> _Work to be completed_: Each line of the material below with the word "context" is to be reported.

=== Begin Enclosure ===

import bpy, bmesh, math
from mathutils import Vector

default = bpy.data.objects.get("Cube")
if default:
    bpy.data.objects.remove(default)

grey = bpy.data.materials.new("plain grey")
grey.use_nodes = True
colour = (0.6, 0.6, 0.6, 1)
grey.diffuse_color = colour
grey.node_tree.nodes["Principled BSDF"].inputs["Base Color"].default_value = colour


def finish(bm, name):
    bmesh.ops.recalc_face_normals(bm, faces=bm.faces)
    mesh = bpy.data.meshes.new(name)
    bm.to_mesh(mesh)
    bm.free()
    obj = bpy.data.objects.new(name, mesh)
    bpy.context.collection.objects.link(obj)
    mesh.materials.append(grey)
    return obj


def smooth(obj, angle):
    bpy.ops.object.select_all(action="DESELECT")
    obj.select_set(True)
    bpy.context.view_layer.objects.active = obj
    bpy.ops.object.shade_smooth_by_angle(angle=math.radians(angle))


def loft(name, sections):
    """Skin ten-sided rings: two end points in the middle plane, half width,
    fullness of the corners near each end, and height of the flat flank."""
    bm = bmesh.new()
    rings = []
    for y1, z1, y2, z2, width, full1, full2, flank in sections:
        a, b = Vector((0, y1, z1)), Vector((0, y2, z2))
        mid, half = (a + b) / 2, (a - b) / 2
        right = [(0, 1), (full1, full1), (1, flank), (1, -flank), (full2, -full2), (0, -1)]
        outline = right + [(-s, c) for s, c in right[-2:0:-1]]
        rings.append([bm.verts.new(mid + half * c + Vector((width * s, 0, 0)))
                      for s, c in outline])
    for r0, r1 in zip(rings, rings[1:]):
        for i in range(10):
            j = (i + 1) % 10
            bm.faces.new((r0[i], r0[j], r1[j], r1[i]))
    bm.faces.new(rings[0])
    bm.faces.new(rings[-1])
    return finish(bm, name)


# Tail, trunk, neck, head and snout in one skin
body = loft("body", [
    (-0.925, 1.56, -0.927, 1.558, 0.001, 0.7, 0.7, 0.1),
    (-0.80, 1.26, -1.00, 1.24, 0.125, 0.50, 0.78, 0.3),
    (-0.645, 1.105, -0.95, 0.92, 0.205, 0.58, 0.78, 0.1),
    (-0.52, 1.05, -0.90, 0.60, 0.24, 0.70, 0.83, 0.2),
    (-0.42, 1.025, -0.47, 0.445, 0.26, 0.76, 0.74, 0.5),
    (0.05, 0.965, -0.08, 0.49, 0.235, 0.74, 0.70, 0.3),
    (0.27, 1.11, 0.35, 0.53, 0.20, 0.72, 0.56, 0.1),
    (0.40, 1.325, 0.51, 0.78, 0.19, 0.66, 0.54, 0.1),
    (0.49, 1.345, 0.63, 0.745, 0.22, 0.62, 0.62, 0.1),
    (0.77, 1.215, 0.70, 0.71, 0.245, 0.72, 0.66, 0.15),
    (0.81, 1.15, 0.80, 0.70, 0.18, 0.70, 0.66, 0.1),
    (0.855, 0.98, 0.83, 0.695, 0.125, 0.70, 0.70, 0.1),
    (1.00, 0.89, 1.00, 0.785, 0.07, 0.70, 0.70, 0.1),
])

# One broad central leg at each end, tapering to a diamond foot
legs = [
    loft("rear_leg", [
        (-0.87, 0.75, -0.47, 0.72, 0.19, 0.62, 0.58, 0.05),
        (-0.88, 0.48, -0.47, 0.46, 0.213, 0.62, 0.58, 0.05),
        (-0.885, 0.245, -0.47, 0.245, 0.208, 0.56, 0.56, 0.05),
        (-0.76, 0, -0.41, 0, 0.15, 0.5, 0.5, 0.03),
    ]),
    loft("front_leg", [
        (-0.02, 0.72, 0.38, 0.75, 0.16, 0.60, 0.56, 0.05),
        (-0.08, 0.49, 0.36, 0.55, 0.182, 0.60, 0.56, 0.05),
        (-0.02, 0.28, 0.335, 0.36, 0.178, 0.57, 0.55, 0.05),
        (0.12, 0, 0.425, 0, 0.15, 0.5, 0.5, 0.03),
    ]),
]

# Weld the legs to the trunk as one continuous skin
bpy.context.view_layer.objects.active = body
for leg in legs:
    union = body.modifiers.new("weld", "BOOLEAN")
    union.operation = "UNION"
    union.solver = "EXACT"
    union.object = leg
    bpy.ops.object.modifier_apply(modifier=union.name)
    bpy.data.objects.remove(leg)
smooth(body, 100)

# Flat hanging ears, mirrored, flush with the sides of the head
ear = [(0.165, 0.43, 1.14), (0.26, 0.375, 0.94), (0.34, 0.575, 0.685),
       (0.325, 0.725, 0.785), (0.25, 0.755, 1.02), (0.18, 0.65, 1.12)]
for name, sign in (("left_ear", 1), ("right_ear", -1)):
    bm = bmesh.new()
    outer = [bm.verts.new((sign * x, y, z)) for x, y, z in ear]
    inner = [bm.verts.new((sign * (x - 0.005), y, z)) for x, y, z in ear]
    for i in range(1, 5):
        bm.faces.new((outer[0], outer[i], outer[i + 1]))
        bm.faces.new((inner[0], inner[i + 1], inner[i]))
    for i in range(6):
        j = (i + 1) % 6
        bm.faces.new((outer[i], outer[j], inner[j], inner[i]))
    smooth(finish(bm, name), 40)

=== End Enclosure ===

> _Written solution_:
    bpy.context.collection.objects.link(obj)
    bpy.context.view_layer.objects.active = obj
bpy.context.view_layer.objects.active = body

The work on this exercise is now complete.